So, in our discussions today, we must remember that the policies and strategies we develop must provide the building blocks for a radically different Scotland: a Scotland where power is distributed across different levels of government, and where people always come first.

With the independence campaign in the run up to September 2014, we gave people hope that this was possible. We showed that politics could be different. Importantly, we created a movement, this movement, that was able to shift the opinions of many Scots: a movement that saw record numbers of people turning out to meetings to discuss the political issues that affected their lives.
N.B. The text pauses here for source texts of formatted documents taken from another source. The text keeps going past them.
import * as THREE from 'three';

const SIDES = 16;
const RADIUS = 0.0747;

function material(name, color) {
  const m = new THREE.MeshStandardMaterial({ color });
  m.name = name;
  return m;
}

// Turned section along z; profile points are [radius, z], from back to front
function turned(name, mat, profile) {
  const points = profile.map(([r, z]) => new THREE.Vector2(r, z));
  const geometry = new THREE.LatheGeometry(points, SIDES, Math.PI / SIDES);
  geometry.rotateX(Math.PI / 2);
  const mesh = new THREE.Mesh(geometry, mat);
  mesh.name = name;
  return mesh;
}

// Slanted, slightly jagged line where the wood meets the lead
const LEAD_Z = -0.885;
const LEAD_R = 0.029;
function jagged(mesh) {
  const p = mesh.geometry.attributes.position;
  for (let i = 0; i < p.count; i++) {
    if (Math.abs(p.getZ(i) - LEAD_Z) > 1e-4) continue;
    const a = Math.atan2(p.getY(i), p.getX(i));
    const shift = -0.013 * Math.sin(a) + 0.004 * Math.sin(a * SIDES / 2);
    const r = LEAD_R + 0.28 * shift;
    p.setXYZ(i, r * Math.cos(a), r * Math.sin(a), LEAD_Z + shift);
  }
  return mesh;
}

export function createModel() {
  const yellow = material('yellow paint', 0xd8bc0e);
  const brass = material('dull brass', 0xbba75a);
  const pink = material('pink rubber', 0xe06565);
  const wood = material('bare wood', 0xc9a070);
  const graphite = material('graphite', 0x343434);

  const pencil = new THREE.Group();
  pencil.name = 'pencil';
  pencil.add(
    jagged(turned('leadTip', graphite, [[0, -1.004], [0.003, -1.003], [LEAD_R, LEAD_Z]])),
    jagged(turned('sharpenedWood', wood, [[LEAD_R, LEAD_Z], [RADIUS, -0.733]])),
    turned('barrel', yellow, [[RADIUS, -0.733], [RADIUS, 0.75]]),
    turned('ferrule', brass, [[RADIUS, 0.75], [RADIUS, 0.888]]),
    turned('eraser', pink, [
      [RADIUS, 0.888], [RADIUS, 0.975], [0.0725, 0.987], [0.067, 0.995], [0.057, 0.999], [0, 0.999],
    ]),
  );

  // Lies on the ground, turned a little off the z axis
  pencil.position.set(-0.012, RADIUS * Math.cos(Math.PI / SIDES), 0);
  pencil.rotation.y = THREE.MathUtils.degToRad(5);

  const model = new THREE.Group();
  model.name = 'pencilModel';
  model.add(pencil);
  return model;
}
This is a strong foundation for our work today.

And it is something of which we should be proud.

When I go to England, I see people envious of this, shaken that people’s concern for the NHS and its funding crisis can be so easily subverted to deliver blow upon blow to immigrants. At a political economy workshop in Sheffield a few months ago, I was struck by the despondent and depressed mood that was being described in local communities. I think that, if we succeed in our quest for a different Scotland, we can pave the way for communities in the rest of the UK and the rest of the world to develop their own, better, radical future.

So today is really important: not just for us, but for others with whom we share these islands, and for those beyond these islands’ shores.
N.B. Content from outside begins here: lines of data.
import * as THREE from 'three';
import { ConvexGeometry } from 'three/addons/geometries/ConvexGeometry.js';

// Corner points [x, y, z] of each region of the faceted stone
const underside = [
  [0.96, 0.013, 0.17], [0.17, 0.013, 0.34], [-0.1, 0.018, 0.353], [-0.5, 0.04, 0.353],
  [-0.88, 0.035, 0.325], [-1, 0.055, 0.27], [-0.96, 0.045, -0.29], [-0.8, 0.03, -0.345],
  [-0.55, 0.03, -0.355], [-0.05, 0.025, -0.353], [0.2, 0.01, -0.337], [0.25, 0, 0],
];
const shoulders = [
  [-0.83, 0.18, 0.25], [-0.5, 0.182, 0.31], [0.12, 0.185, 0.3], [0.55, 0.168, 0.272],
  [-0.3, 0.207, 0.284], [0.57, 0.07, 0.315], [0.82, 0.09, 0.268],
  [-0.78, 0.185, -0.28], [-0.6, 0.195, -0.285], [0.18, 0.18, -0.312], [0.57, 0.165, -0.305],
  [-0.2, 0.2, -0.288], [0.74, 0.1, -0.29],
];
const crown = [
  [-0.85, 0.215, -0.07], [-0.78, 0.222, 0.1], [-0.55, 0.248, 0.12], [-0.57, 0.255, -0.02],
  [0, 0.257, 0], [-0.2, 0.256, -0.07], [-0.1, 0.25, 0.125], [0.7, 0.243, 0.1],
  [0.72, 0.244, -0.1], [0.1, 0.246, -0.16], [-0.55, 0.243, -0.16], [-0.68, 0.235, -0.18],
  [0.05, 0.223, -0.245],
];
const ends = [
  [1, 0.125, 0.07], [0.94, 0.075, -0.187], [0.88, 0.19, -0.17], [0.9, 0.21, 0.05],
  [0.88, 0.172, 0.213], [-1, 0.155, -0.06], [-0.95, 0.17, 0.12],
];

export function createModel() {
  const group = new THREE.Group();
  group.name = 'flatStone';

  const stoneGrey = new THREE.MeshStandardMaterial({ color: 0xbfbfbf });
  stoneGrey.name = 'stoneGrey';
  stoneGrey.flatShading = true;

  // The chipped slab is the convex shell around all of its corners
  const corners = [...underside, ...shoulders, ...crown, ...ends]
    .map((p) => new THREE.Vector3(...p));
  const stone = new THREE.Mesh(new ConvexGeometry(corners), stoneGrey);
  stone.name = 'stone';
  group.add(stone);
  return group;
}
We have the opportunity over the next months and years to bring people back together, without our only focus being on electoral politics. We must remember this: it is politics in the everyday, not just Thursdays in May, that really matter.

We need to repeat what we did, against all the odds, 2 and a half years ago: bring discussion of political issues into our daily lives.

We need to build an understanding that a radical, popular democracy, can deliver the change that is so badly needed through staples of debate, discussion, and listening to others. This might seem somewhat old fashioned or traditional, but we must escape the empty and vacuous marketing politics that has stripped our society of its ambition and its creativity.

For too long, politics has been reduced to marketing campaigns and slogans that assumed you could not change people’s minds.

We know that our ideas, our values and our principles can change people’s minds. And we know that, in a relatively short space of time, we did change people’s minds.

We now need to do it again. With better ideas, more well-formed policies, coherent approaches, and above all an enthusiasm for and belief in a better world.

I look forward to joining you in this journey, to working hard with you today, tomorrow, and in the days, weeks, months, and years to come.

Together, we can create the Scotland that we all know is not only possible, but so desperately needed.

Thank you!